(Records from a collection)
# # # #

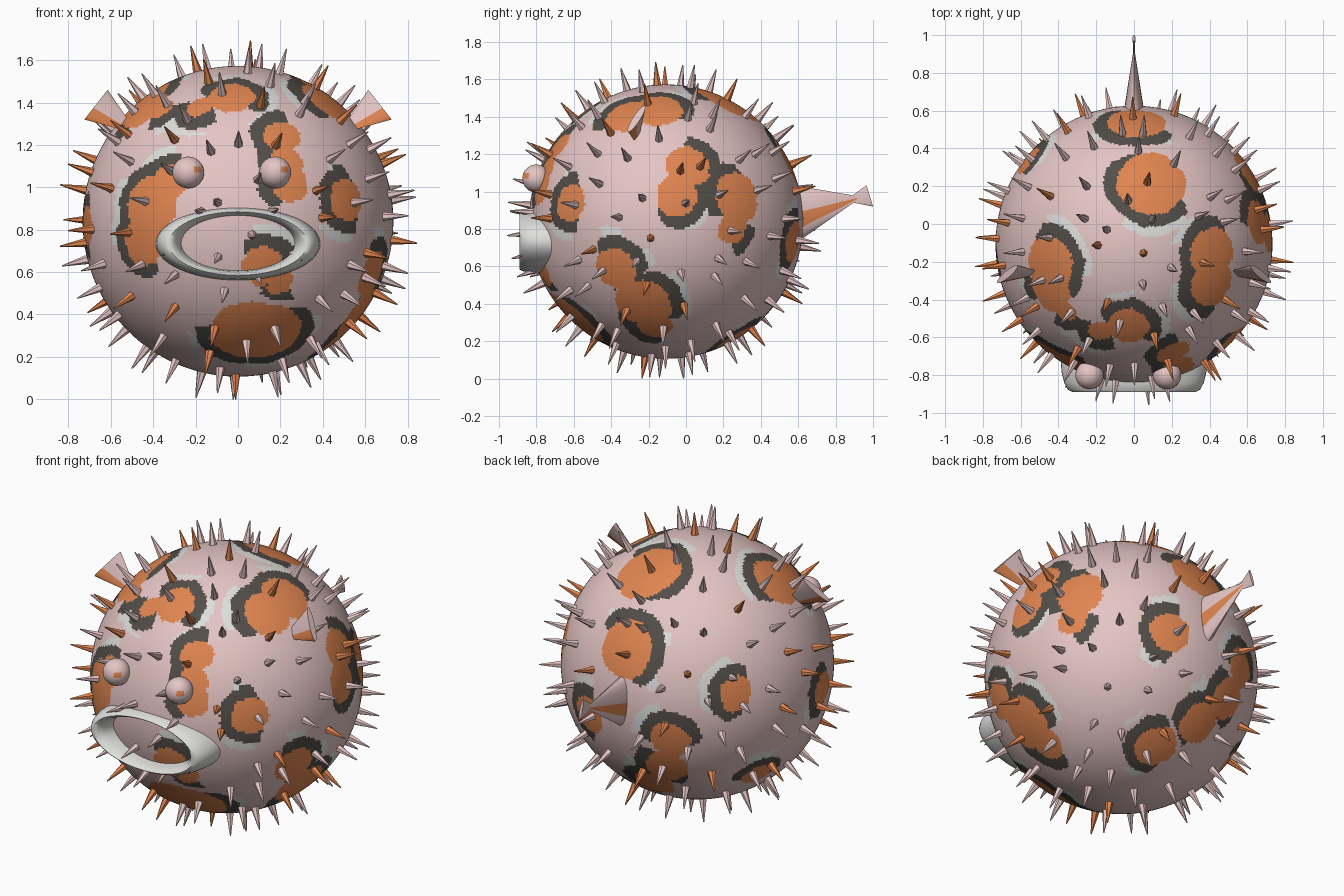
import bpy, bmesh, math, random
from mathutils import Vector, noise

if "Cube" in bpy.data.objects:
    bpy.data.objects.remove(bpy.data.objects["Cube"])

random.seed(4)
CENTRE, R, TIP = Vector((0, -0.107, 0.84)), 0.733, 0.857
PINK, ORANGE, WHITE, DARK = range(4)
MATS = []
for mat_name, col in (("pale_pink", (0.78, 0.56, 0.555)), ("orange", (0.75, 0.235, 0.08)),
                      ("off_white", (0.73, 0.74, 0.71)), ("charcoal", (0.085, 0.075, 0.066))):
    m = bpy.data.materials.new(mat_name)
    m.diffuse_color = (*col, 1)
    m.use_nodes = True
    m.node_tree.nodes["Principled BSDF"].inputs["Base Color"].default_value = m.diffuse_color
    MATS.append(m)

# Orange patches: longitude and latitude (degrees, 0 = front, 90 = right), radius on a
# unit ball, and the bearing (0 = up, 90 = growing longitude) where the dark rim is open
PATCHES = [(-34, 6, .19, 90), (-27, 14, .12, 90), (-38, -8, .15, 90), (20, 33, .12, 90), (20, 14, .12, 120),
           (20, 23, .11, 90), (-4, 53, .15, 200), (-21, 47, .09, 0), (-46, 46, .08, 0), (10, -17, .13, 250),
           (17, -23, .09, 60), (6, -46, .26, 0), (14, -47, .25, 340), (-77, 51, .2, 180), (-61, 46, .17, 120),
           (164, 62, .25, 215), (179, 27, .22, 225), (84, 55, .18, 180), (63, 51, .18, 150), (100, 24, .16, 270),
           (95, 11, .15, 290), (122, 10, .18, 100), (119, -3, .11, 260), (45, 8, .14, 80), (67, -20, .16, 250),
           (78, -37, .21, 310), (82, -50, .13, 90), (161, -8, .15, 100), (-157, -10, .15, 180), (-160, -26, .16, 80),
           (-170, -42, .16, 90), (169, -58, .16, 90), (-128, 11, .13, 110), (-113, -36, .12, 180), (-78, -2, .13, 90)]
BLOBS = []
for lon, lat, rad, gap in PATCHES:
    lon, lat, gap = math.radians(lon), math.radians(lat), math.radians(gap)
    c = Vector((math.sin(lon) * math.cos(lat), -math.cos(lon) * math.cos(lat), math.sin(lat)))
    east = Vector((math.cos(lon), math.sin(lon), 0))
    BLOBS.append((c, rad, c.cross(east) * math.cos(gap) + east * math.sin(gap)))


def patch_colour(d):
    """Orange blobs with open charcoal rims, and patchy white outside the rims."""
    dist, v, gap = min(((d - c).length - rad, d - c, gap) for c, rad, gap in BLOBS)
    dist += 0.02 * noise.noise(d * 8) + 0.012 * noise.noise(d * 30)
    if dist < 0:
        return ORANGE
    if dist > 0.2:
        return PINK
    drift = noise.noise(d * 3.2 + Vector((4, 1, 7)))
    facing = v.normalized().dot(gap) - 0.5 * drift
    if dist < min(0.09, 0.25 * (0.45 - facing)):
        return DARK
    if dist < 0.15 and facing < -0.1 and drift > 0:
        return WHITE
    return PINK


def finish(name, bm, smooth=None):
    bmesh.ops.recalc_face_normals(bm, faces=bm.faces[:])
    me = bpy.data.meshes.new(name)
    bm.to_mesh(me)
    bm.free()
    ob = bpy.data.objects.new(name, me)
    bpy.context.collection.objects.link(ob)
    for mat in MATS:
        me.materials.append(mat)
    if smooth:
        bpy.ops.object.select_all(action='DESELECT')
        ob.select_set(True)
        bpy.context.view_layer.objects.active = ob
        bpy.ops.object.shade_smooth_by_angle(angle=math.radians(smooth))
    return ob


# Round body with painted patches
bm = bmesh.new()
bmesh.ops.create_uvsphere(bm, u_segments=320, v_segments=160, radius=R)
for f in bm.faces:
    f.material_index = patch_colour(f.calc_center_median().normalized())
bmesh.ops.translate(bm, verts=bm.verts[:], vec=CENTRE)
finish("body", bm, 40)

# Spikes: jittered even spread over the whole body
bm = bmesh.new()
COUNT = 165
for i in range(COUNT):
    z = 1 - (2 * i + 1) / COUNT
    a, w = i * math.pi * (3 - math.sqrt(5)), math.sqrt(1 - z * z)
    d = Vector((w * math.cos(a), w * math.sin(a), z))
    d = (d + Vector([random.uniform(-0.08, 0.08) for _ in range(3)])).normalized()
    if d.y > 0.97:
        continue
    rot = d.to_track_quat('Z', 'Y').to_matrix().to_4x4()
    tip = min(TIP, CENTRE.z / max(0.01, -d.z))
    rot.translation = CENTRE + d * (R + tip - 0.02) / 2
    new = bmesh.ops.create_cone(bm, cap_ends=True, segments=6, radius1=0.025, radius2=0.003,
                                depth=tip - R + 0.02, matrix=rot)["verts"]
    colour = ORANGE if random.random() < 0.2 else PINK
    for f in {f for v in new for f in v.link_faces}:
        f.material_index = colour
finish("spikes", bm)

# Oval lips: a ring with a deep oval section
bm = bmesh.new()
N, M = 56, 16
ring = []
for i in range(N):
    t = math.tau * i / N
    ring.append([bm.verts.new(((0.326 + 0.062 * math.cos(p)) * math.cos(t), -0.72 - 0.17 * math.sin(p),
                               0.735 + (0.15 + 0.025 * math.cos(p)) * math.sin(t)))
                 for p in (math.tau * j / M for j in range(M))])
for i in range(N):
    for j in range(M):
        a, b = ring[i], ring[(i + 1) % N]
        bm.faces.new((a[j], b[j], b[(j + 1) % M], a[(j + 1) % M])).material_index = WHITE
finish("lips", bm, 60)

# Eyes with a small orange fleck
for name, x in (("left_eye", -0.235), ("right_eye", 0.175)):
    bm = bmesh.new()
    bmesh.ops.create_uvsphere(bm, u_segments=32, v_segments=16, radius=0.075)
    for f in bm.faces:
        if (f.calc_center_median().normalized() - Vector((0.6, -0.75, 0.15))).length < 0.25:
            f.material_index = ORANGE
    bmesh.ops.translate(bm, verts=bm.verts[:], vec=(x, -0.80, 1.07))
    finish(name, bm, 40)


def flat_cone(name, apex, end_a, end_b, thick, n=20, orange=()):
    """Flattened cone from its apex to an oval rim running from end_a to end_b."""
    apex, a, b = Vector(apex), Vector(end_a), Vector(end_b)
    mid, half = (a + b) / 2, (a - b) / 2
    side = half.cross(mid - apex).normalized() * thick
    bm = bmesh.new()
    tip = bm.verts.new(apex)
    rim = [bm.verts.new(mid + half * math.cos(math.tau * i / n) + side * math.sin(math.tau * i / n)) for i in range(n)]
    bm.faces.new(rim)
    for i in range(n):
        f = bm.faces.new((tip, rim[i], rim[(i + 1) % n]))
        f.material_index = ORANGE if i in orange else PINK
    return finish(name, bm, 40)


# Side fins and tail
for name, m in (("left_fin", -1), ("right_fin", 1)):
    flat_cone(name, (m * 0.47, -0.26, 1.25), (m * 0.615, -0.22, 1.46), (m * 0.725, -0.31, 1.32), 0.02,
              orange=range(6, 14))
flat_cone("tail_stem", (0, 0.94, 0.972), (0, 0.57, 1.035), (0, 0.61, 0.74), 0.055, orange=(5, 6, 13, 14))
flat_cone("tail_fin", (0, 0.85, 0.95), (0, 0.965, 1.035), (0, 1.0, 0.92), 0.008)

# # # #

| ASSIGNED TASK |
Could you return all lines from the data above that contain the string "bmesh"?

| RESPONSE FOR THIS EXERCISE |
import bpy, bmesh, math, random
    bmesh.ops.recalc_face_normals(bm, faces=bm.faces[:])
bm = bmesh.new()
bmesh.ops.create_uvsphere(bm, u_segments=320, v_segments=160, radius=R)
bmesh.ops.translate(bm, verts=bm.verts[:], vec=CENTRE)
bm = bmesh.new()
    new = bmesh.ops.create_cone(bm, cap_ends=True, segments=6, radius1=0.025, radius2=0.003,
bm = bmesh.new()
    bm = bmesh.new()
    bmesh.ops.create_uvsphere(bm, u_segments=32, v_segments=16, radius=0.075)
    bmesh.ops.translate(bm, verts=bm.verts[:], vec=(x, -0.80, 1.07))
    bm = bmesh.new()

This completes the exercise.